But the powers that be reversed course. The issue went to committee first, and then there were two public hearings. On Wednesday, just six weeks after the curfew expired, it was reinstated. The version that got the votes was championed by Councilman Adam McGough. West Dallas Councilman Omar Narvaez proposed an alternative that would’ve made these violations civil rather than criminal. Dallas PD does have a process for writing civil citations—parking and red-light camera tickets are examples.
McGough’s version got the support, with opposition from Council members Narvaez, Sandy Greyson, Philip Kingston, and Adam Medrano. The new law does look slightly different than the old one. Here’s a quick rundown of the changes:
• The previous maximum fine was $500. The new maximum fine is $50.
• Under the previous version, nothing in the ordinance required police to ask kids why they were out or issue a verbal warning before writing a citation. Under the new version, officers are required to ask for that information and provide two verbal warnings.
• The new version has language that requires, on the first offense, for the officer to try to contact the child’s parent or guardian and to take them home without issuing a ticket. Police say they’ve been doing this anyway. Now it’s official.
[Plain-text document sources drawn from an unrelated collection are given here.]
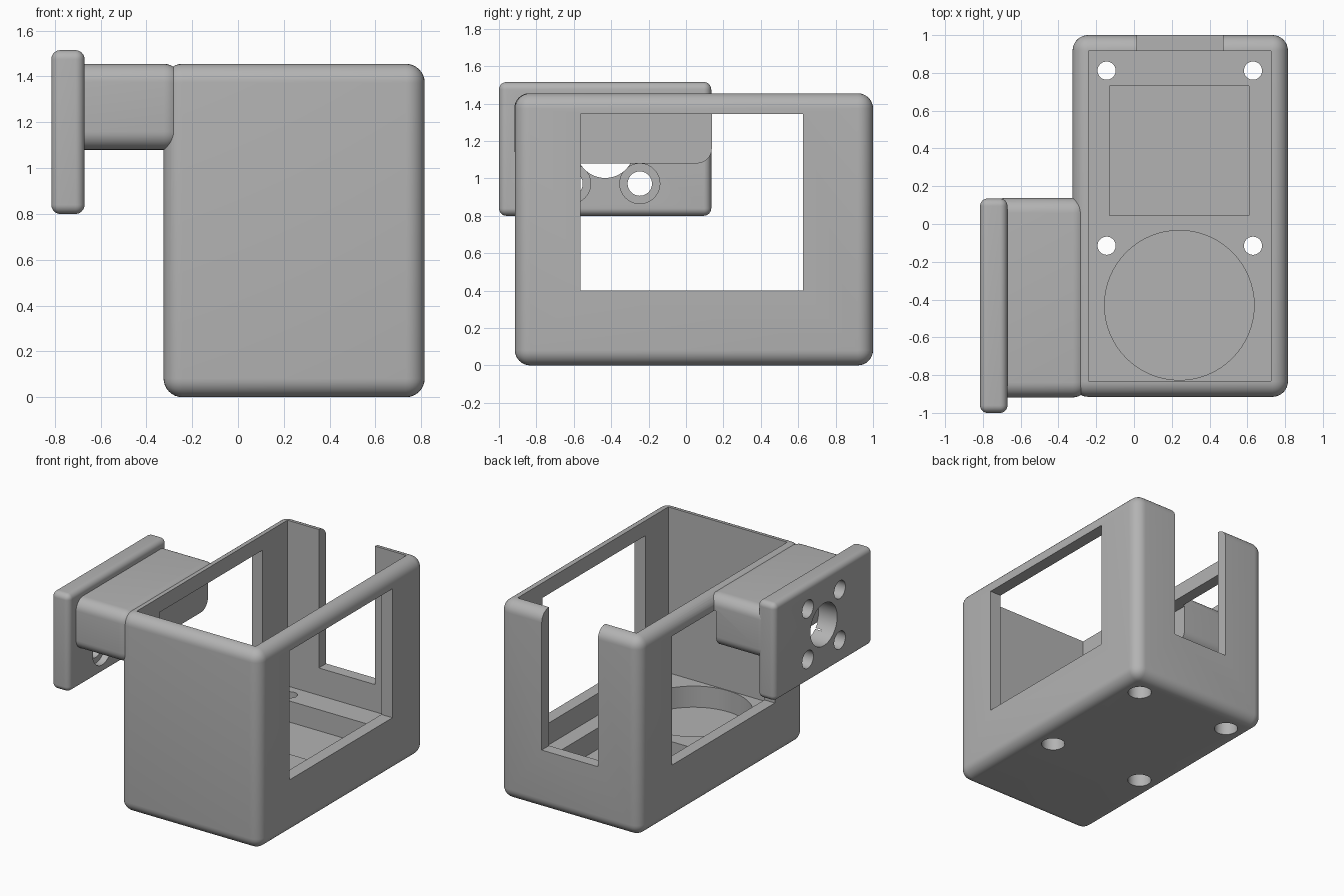
import bpy, math
from mathutils import Vector

cube = bpy.data.objects.get("Cube")
if cube:
    bpy.data.objects.remove(cube, do_unlink=True)

grey = bpy.data.materials.new("matte_grey")
grey.use_nodes = True
grey.diffuse_color = (0.45, 0.45, 0.45, 1)
grey.node_tree.nodes["Principled BSDF"].inputs["Base Color"].default_value = (0.45, 0.45, 0.45, 1)


def apply(obj, mod):
    bpy.context.view_layer.objects.active = obj
    bpy.ops.object.modifier_apply(modifier=mod.name)


def box(name, low, high, radius=0):
    """Box between two corners, with optional rounded edges."""
    low, high = Vector(low), Vector(high)
    bpy.ops.mesh.primitive_cube_add(size=1, location=(low + high) / 2)
    obj = bpy.context.object
    obj.name = name
    obj.scale = high - low
    bpy.ops.object.transform_apply(location=True, rotation=True, scale=True)
    obj.data.materials.append(grey)
    if radius:
        mod = obj.modifiers.new("round", "BEVEL")
        mod.width, mod.segments = radius, 8
        apply(obj, mod)
    return obj


def rod(name, center, radius, length, along_x=False):
    """Cylinder along z, or along x."""
    bpy.ops.mesh.primitive_cylinder_add(
        vertices=64, radius=radius, depth=length, location=center,
        rotation=(0, math.pi / 2 if along_x else 0, 0))
    obj = bpy.context.object
    obj.name = name
    bpy.ops.object.transform_apply(location=True, rotation=True, scale=True)
    obj.data.materials.append(grey)
    return obj


def combine(obj, other, operation):
    mod = obj.modifiers.new("combine", "BOOLEAN")
    mod.operation, mod.solver, mod.object = operation, "EXACT", other
    apply(obj, mod)
    bpy.data.objects.remove(other, do_unlink=True)


def cut(obj, other):
    combine(obj, other, "DIFFERENCE")


# Rounded case with side arm and mounting plate
case = box("camera_case", (-0.325, -0.915, 0), (0.815, 1, 1.455), 0.082)
arm = box("arm", (-0.76, -0.918, 1.08), (-0.244, 0.138, 1.455), 0.08)
plate = box("plate", (-0.815, -1, 0.8), (-0.67, 0.135, 1.515), 0.04)
combine(case, arm, "UNION")
combine(case, plate, "UNION")

# Open interior, side windows and rear notch
cut(case, box("cavity", (-0.24, -0.83, 0.24), (0.725, 0.915, 2)))
cut(case, box("windows", (-0.34, -0.565, 0.4), (1, 0.625, 1.345)))
cut(case, box("rear_notch", (0.015, 0.8, 0.44), (0.47, 1.2, 2)))

# Floor pockets
cut(case, box("floor_pocket", (-0.13, 0.045, 0.085), (0.61, 0.73, 0.5)))
cut(case, rod("round_pocket", (0.24, -0.43, 0.285), 0.396, 0.4))

# Floor screw holes, wider underneath
for x in (-0.145, 0.63):
    for y in (-0.115, 0.812):
        cut(case, rod("screw_hole", (x, y, 0.1), 0.048, 0.6))
        cut(case, rod("screw_recess", (x, y, 0), 0.08, 0.24))

# Plate bore and its four screw holes, recessed on the inner face
cut(case, rod("plate_bore", (-0.765, -0.432, 1.157), 0.155, 0.2, True))
for dy in (-0.185, 0.185):
    for dz in (-0.185, 0.185):
        y, z = -0.432 + dy, 1.157 + dz
        cut(case, rod("plate_hole", (-0.765, y, z), 0.065, 0.2, True))
        if dz < 0:
            cut(case, rod("plate_recess", (-0.69, y, z), 0.107, 0.06, True))

bpy.ops.object.select_all(action="DESELECT")
case.select_set(True)
bpy.context.view_layer.objects.active = case
bpy.ops.object.shade_smooth_by_angle(angle=math.radians(30))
• The previous version included exceptions for kids who were with a parent, running an errand at the direction of a parent (without detour), involved in an emergency, or other similar reasonings. The new version adds a defense for minors attending a “community engagement or recreation activity.”